# Exercise brief
Please repeat the lines below, exactly and only, from the one that holds "const a = ((j" through the one that holds "const trousers = paint('trouserBrown', 0x4b3d35);".

# Material to process

---+---

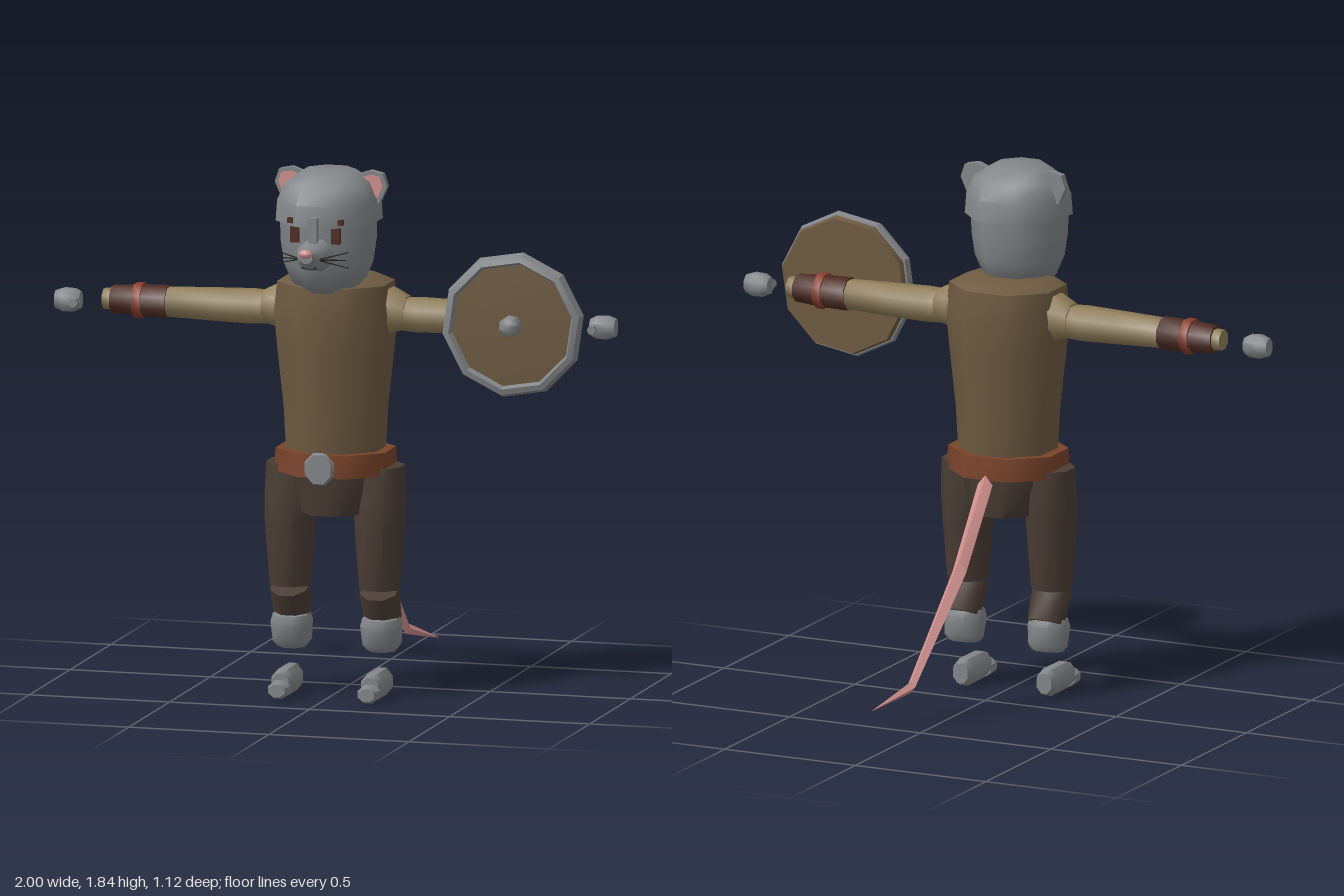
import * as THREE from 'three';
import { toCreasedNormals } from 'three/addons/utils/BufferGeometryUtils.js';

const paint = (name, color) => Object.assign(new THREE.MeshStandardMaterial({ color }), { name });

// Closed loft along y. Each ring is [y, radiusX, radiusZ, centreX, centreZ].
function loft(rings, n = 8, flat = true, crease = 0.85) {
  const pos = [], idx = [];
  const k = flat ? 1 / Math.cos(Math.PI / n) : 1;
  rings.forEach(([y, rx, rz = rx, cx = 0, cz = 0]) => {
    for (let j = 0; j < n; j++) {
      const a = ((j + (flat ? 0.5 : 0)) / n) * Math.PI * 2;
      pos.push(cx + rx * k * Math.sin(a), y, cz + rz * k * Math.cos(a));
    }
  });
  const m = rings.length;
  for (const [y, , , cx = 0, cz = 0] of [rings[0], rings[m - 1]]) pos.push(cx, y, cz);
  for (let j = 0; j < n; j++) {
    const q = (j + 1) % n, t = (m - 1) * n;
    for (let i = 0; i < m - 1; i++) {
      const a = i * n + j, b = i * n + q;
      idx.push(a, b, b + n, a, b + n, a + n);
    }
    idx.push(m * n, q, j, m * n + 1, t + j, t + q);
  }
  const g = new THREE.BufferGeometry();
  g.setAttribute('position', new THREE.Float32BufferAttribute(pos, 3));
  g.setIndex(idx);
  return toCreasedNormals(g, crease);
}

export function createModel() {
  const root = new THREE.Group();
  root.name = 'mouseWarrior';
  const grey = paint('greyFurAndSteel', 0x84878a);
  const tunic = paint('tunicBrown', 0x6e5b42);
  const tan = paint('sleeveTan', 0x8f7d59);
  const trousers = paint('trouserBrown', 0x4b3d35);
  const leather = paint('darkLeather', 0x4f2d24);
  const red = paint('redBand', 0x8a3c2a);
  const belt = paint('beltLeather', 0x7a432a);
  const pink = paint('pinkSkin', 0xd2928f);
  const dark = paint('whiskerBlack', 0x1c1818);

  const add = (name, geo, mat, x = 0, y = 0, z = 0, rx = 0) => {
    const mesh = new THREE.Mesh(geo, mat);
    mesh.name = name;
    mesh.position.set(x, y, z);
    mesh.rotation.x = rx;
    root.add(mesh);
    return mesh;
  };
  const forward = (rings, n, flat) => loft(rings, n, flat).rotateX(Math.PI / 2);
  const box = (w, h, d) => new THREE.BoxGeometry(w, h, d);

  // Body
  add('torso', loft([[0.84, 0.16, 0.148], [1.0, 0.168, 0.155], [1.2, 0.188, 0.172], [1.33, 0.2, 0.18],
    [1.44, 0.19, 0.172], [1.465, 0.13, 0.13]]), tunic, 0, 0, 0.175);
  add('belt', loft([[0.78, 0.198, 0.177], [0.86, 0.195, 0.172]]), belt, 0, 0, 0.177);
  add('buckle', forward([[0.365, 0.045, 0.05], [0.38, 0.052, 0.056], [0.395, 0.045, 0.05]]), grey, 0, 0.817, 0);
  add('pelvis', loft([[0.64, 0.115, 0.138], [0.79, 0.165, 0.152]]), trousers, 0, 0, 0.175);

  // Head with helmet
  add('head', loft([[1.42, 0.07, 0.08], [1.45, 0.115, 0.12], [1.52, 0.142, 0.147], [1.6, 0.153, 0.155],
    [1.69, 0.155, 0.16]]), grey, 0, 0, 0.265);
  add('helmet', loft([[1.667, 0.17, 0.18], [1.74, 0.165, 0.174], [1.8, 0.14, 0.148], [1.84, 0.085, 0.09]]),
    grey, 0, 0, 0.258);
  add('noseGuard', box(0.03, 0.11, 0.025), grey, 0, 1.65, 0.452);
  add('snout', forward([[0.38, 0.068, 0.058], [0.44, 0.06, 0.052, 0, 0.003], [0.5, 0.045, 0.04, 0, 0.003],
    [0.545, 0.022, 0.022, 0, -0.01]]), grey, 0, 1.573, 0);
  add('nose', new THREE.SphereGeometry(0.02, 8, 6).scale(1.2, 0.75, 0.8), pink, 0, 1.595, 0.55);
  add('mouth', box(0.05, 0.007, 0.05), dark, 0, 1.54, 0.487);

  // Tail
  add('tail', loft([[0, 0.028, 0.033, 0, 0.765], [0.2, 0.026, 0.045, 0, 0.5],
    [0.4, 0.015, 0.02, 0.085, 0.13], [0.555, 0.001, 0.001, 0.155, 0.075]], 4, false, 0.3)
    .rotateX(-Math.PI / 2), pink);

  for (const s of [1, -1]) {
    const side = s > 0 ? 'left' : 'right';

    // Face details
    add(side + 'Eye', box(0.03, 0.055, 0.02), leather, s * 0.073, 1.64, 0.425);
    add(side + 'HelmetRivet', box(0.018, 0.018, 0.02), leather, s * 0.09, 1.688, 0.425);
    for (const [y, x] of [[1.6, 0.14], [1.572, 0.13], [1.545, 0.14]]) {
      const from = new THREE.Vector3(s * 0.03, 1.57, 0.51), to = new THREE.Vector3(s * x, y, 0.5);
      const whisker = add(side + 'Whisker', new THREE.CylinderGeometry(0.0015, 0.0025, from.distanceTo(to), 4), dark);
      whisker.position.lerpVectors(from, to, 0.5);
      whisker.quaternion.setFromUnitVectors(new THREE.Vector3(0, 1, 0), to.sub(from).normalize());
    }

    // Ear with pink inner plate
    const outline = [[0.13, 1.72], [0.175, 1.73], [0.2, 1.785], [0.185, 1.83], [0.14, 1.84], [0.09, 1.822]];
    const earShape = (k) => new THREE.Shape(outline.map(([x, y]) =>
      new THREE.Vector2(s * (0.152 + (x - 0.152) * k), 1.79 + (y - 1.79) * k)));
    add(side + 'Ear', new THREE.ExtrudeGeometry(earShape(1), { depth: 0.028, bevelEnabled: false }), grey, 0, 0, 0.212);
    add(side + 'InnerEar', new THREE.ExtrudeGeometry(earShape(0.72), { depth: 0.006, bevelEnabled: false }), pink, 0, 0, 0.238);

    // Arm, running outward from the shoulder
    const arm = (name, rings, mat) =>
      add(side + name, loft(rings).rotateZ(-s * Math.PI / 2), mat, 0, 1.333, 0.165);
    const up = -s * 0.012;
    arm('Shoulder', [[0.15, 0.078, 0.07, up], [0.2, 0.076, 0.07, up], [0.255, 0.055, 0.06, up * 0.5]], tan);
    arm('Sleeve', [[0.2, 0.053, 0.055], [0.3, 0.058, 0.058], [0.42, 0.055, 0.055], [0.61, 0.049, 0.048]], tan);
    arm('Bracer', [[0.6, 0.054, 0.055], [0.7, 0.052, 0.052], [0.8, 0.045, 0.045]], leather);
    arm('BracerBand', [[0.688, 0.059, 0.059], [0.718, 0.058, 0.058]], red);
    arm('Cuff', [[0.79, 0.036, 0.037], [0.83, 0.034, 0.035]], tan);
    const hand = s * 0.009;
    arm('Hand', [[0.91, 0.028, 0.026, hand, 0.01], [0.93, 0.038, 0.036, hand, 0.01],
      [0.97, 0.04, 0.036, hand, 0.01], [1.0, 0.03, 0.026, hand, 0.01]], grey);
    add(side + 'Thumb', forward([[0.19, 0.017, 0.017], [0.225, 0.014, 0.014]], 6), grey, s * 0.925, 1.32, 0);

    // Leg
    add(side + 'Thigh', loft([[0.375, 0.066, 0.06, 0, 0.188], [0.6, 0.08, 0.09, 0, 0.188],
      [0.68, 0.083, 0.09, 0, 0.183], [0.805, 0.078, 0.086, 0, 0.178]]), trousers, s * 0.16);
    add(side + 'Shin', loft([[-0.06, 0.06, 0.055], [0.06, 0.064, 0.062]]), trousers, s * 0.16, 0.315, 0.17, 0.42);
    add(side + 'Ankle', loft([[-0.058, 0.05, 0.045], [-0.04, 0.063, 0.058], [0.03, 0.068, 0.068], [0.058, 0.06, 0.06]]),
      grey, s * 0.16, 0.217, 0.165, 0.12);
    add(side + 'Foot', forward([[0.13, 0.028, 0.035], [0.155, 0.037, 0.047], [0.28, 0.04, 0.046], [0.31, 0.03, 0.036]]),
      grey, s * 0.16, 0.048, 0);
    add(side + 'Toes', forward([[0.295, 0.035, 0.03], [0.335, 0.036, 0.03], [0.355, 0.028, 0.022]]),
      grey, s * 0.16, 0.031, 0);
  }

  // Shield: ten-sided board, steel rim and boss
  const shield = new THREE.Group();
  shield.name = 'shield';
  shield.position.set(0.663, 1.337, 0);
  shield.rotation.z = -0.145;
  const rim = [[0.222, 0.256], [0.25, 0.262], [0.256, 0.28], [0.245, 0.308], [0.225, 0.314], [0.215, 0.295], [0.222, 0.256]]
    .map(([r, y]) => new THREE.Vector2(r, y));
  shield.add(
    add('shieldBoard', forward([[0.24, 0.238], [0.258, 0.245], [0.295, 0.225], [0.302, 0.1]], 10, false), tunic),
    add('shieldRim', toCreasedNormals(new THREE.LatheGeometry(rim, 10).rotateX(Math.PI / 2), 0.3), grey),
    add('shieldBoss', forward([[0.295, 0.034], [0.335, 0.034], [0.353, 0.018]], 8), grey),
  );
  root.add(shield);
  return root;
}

---+---

# Solution for this exercise
      const a = ((j + (flat ? 0.5 : 0)) / n) * Math.PI * 2;
      pos.push(cx + rx * k * Math.sin(a), y, cz + rz * k * Math.cos(a));
    }
  });
  const m = rings.length;
  for (const [y, , , cx = 0, cz = 0] of [rings[0], rings[m - 1]]) pos.push(cx, y, cz);
  for (let j = 0; j < n; j++) {
    const q = (j + 1) % n, t = (m - 1) * n;
    for (let i = 0; i < m - 1; i++) {
      const a = i * n + j, b = i * n + q;
      idx.push(a, b, b + n, a, b + n, a + n);
    }
    idx.push(m * n, q, j, m * n + 1, t + j, t + q);
  }
  const g = new THREE.BufferGeometry();
  g.setAttribute('position', new THREE.Float32BufferAttribute(pos, 3));
  g.setIndex(idx);
  return toCreasedNormals(g, crease);
}

export function createModel() {
  const root = new THREE.Group();
  root.name = 'mouseWarrior';
  const grey = paint('greyFurAndSteel', 0x84878a);
  const tunic = paint('tunicBrown', 0x6e5b42);
  const tan = paint('sleeveTan', 0x8f7d59);
  const trousers = paint('trouserBrown', 0x4b3d35);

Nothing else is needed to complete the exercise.